— Exercise prompt —
Scan the entries for "name". Every line that holds it is to be copied.

— Data under study —
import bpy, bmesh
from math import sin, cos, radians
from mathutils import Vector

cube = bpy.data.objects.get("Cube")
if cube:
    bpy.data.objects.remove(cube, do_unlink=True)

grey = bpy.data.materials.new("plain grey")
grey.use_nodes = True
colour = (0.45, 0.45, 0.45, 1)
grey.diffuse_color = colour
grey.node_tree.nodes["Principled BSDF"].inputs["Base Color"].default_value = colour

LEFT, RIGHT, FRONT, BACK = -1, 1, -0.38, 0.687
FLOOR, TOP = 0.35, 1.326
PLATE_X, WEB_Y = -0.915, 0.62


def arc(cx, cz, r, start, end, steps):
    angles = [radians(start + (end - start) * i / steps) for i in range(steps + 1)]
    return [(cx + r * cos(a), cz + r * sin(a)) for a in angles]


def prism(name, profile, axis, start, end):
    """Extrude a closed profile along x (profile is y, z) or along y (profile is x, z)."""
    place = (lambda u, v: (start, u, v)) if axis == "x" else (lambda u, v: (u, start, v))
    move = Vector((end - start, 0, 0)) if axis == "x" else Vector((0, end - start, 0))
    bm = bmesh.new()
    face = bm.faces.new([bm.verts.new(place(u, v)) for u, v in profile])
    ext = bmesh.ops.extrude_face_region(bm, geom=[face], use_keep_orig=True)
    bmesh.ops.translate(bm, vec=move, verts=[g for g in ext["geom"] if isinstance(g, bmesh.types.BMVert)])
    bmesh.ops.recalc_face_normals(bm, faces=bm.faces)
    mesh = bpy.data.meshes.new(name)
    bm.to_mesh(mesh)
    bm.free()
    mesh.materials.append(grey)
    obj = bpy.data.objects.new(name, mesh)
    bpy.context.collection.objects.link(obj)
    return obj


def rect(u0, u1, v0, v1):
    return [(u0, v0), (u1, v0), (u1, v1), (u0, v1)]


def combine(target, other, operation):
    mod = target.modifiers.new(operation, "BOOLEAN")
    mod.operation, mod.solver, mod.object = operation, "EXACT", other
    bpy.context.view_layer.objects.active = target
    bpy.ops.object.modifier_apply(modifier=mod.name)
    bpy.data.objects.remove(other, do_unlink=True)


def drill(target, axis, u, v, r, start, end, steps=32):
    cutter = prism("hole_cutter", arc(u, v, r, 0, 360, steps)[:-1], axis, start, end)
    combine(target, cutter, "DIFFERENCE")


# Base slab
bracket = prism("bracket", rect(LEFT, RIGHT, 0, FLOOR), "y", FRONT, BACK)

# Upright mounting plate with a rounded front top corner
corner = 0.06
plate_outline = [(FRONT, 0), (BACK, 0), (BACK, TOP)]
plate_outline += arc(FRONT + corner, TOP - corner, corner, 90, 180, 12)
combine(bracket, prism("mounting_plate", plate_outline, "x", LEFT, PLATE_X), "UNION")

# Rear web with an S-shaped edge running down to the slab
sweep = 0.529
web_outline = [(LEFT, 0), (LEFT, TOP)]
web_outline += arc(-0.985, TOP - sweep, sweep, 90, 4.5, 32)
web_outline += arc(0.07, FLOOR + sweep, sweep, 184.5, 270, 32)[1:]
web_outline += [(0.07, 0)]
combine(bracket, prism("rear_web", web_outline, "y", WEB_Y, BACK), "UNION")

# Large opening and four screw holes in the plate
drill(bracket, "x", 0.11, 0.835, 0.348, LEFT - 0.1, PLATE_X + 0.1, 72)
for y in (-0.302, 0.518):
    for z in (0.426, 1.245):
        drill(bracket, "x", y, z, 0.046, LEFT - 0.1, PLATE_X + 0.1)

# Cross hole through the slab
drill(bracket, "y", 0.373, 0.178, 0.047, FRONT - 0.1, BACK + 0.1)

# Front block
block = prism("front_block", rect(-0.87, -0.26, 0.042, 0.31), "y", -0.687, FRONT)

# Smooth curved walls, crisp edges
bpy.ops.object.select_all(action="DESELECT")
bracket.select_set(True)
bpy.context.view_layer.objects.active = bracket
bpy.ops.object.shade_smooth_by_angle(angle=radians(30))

— Exercise answer —
def prism(name, profile, axis, start, end):
    mesh = bpy.data.meshes.new(name)
    obj = bpy.data.objects.new(name, mesh)
    bpy.ops.object.modifier_apply(modifier=mod.name)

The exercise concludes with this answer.